June proved to be very warm and relatively dry with 2.6″ of rainfall over 30 days. Over the past ten days of July the Hudson Valley received significant amounts of much needed rainfall. At the HVRL in Highland over 1.83″ of rain fell since the start of July, providing ample moisture for the apple maggot adult fly, Rhagoletis pomonella, to emerge from the soil. In this mornings scouting report we had captured an average 2.0 adults per trap over the weekend with one block above threshold at 5 flies per trap. Each orchard should have traps out to determine AM pressure in early maturing varieties such as Ginger Gold.
Red sphere traps are very attractive to mature adult female AM flies, ready to oviposit. Through the development of the red sticky sphere and attractive lures using ammonium acetate, butyl hexanoate (fruit odor) ammonium carbonate (food odor), or blends, the trigger for apple maggot management can be postponed until mature flies capable of laying viable eggs are captured in traps. When placed along wooded edges and abandoned blocks in commercial apple, traps can provide optimum timing for management of early maturing, highly attractive varieties such as Ginger Gold, using a threshold of 5 flies per trap.
P.J. Chapman and R. Dean found dramatic variability of AM emergence from season to season. There is considerable variability between farms with infestation levels differing between farms based on a number of variables. These include weather, soil moisture and site, with apple variety preference of early egg laying puncture of fruit coinciding with varietal maturity. Evaluations of apple maggot emergence from 1931 to 1969 in Hudson Valley Orchards showed that in 31% of the years monitored for emergence, AM emerged beyond the 20th of August. Yet there was little or no emergence of new flies after the 1st of September. This reassured apple producers that applications beyond the 15th of August were not needed AS LONG AS effective reside was present up to the 1st of September. In 1973 (the year of R. W. Dean and P.J. Chapman’s publication) the organophosphates such as Imidan and Guthion were the insecticides of choice in managing AM.
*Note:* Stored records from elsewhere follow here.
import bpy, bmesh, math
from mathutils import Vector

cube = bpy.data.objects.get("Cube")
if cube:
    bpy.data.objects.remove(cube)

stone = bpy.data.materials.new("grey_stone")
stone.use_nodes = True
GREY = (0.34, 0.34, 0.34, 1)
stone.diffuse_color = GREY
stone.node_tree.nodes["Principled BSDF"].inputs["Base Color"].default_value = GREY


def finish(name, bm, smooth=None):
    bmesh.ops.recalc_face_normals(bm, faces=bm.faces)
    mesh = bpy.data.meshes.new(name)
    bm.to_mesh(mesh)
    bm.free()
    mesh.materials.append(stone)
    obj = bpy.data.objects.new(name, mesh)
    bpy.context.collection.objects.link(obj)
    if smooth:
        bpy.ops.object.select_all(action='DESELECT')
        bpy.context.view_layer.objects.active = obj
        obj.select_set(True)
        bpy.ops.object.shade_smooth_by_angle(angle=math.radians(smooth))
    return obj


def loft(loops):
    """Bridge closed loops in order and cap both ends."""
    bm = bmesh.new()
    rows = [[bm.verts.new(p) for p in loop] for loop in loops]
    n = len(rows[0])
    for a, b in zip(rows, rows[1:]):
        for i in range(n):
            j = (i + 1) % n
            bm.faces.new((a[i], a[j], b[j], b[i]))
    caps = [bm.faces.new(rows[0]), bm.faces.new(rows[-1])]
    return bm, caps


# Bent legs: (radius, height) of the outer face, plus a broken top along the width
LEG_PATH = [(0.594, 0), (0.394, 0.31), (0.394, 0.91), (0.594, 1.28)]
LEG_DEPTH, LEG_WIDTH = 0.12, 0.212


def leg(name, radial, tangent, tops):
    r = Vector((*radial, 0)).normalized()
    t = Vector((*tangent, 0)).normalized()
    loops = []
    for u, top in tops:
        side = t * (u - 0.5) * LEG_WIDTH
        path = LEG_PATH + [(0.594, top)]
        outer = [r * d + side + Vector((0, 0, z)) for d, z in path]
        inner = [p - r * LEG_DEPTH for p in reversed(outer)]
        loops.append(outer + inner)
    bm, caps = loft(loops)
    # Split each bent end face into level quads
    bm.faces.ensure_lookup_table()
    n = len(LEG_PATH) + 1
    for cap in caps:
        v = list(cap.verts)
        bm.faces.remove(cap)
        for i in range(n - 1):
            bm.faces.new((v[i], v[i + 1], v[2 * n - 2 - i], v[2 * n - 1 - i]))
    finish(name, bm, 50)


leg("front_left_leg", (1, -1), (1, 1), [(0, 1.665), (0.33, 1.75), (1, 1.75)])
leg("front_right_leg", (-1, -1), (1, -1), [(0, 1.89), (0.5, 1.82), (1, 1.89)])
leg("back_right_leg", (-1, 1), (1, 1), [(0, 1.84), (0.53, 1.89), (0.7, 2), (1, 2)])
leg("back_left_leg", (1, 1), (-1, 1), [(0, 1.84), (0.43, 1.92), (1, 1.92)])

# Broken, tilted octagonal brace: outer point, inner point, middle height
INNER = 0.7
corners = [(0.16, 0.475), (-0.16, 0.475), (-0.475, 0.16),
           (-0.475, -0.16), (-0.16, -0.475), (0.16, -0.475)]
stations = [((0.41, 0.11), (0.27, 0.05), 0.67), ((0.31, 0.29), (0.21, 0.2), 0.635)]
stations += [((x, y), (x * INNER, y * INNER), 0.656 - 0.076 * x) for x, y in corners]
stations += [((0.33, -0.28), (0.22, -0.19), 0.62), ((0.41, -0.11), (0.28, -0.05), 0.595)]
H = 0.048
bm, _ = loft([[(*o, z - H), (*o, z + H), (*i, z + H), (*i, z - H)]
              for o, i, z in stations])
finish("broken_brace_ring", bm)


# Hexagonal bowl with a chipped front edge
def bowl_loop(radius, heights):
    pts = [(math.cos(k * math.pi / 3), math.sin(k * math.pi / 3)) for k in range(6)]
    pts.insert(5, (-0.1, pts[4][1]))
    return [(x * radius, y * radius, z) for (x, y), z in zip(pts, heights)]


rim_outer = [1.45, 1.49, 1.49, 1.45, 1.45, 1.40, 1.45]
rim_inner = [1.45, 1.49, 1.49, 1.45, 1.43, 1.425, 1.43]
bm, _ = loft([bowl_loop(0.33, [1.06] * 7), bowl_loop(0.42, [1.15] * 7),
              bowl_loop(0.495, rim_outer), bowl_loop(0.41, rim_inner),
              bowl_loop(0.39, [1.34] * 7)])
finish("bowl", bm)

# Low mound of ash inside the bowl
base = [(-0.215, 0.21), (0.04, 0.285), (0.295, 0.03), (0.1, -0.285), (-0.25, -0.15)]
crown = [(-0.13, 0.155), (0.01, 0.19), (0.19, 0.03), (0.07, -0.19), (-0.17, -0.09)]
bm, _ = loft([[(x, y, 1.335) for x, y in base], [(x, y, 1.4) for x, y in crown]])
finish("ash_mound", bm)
One of the challenges we face today is the lack of residual efficacy of newer insecticides to actually kill the AM fly. This may not be as important as one might think. Generally, the neonicotinoids prevent the fly from laying eggs into the fruit, yet they produce lower levels of mortality of the fly, allowing adult AM to be present in the orchard late into the season. If there is significant rainfall there is often a reduction in residual activity that may lead to AM punctures with few or no eggs present in the sting or puncture of the apple.
The bottom line is that traditional IPM based use of the baited red sticky sphere, which has been successful at monitoring the onset of AM emergence and treatment threshold, is not a strong tool for use in signaling reapplication. Once AM spheres have been ‘reset’ (cleaned), AM flies may reach the 5 fly per trap threshold more quickly using neonicotinoids that have high egg laying deterrence but low adult toxicity. Instead, the use of neonicotinoids such as Actara and to a lesser degree Assail, will need to be applied at a 10-14 day window despite high trap captures immediately after orchard treatments into September.
Assail is a very effective insecticide at managing the AM fly, and has a great fit for the onset of 2nd generation Codling moth. In general Assail has excellent efficacy against the internal lepidopteran complex such as OFM late into the season.
To drive this point home, in page 9 of a presentation by Dr. H. Reissig in 2010, Harvey confirmed the ability of AM to ‘sting’ fruit yet produce very few eggs employing many old and new insecticides against the AM. In this comparative study, he demonstrated the efficacy of Assail and Guthion to be about equal in control of AM tunneling from larva. Additional studies by Jentsch reinforce these findings, shown in 2006 field efficacy studies conduced at the Hudson Valley Lab research orchard.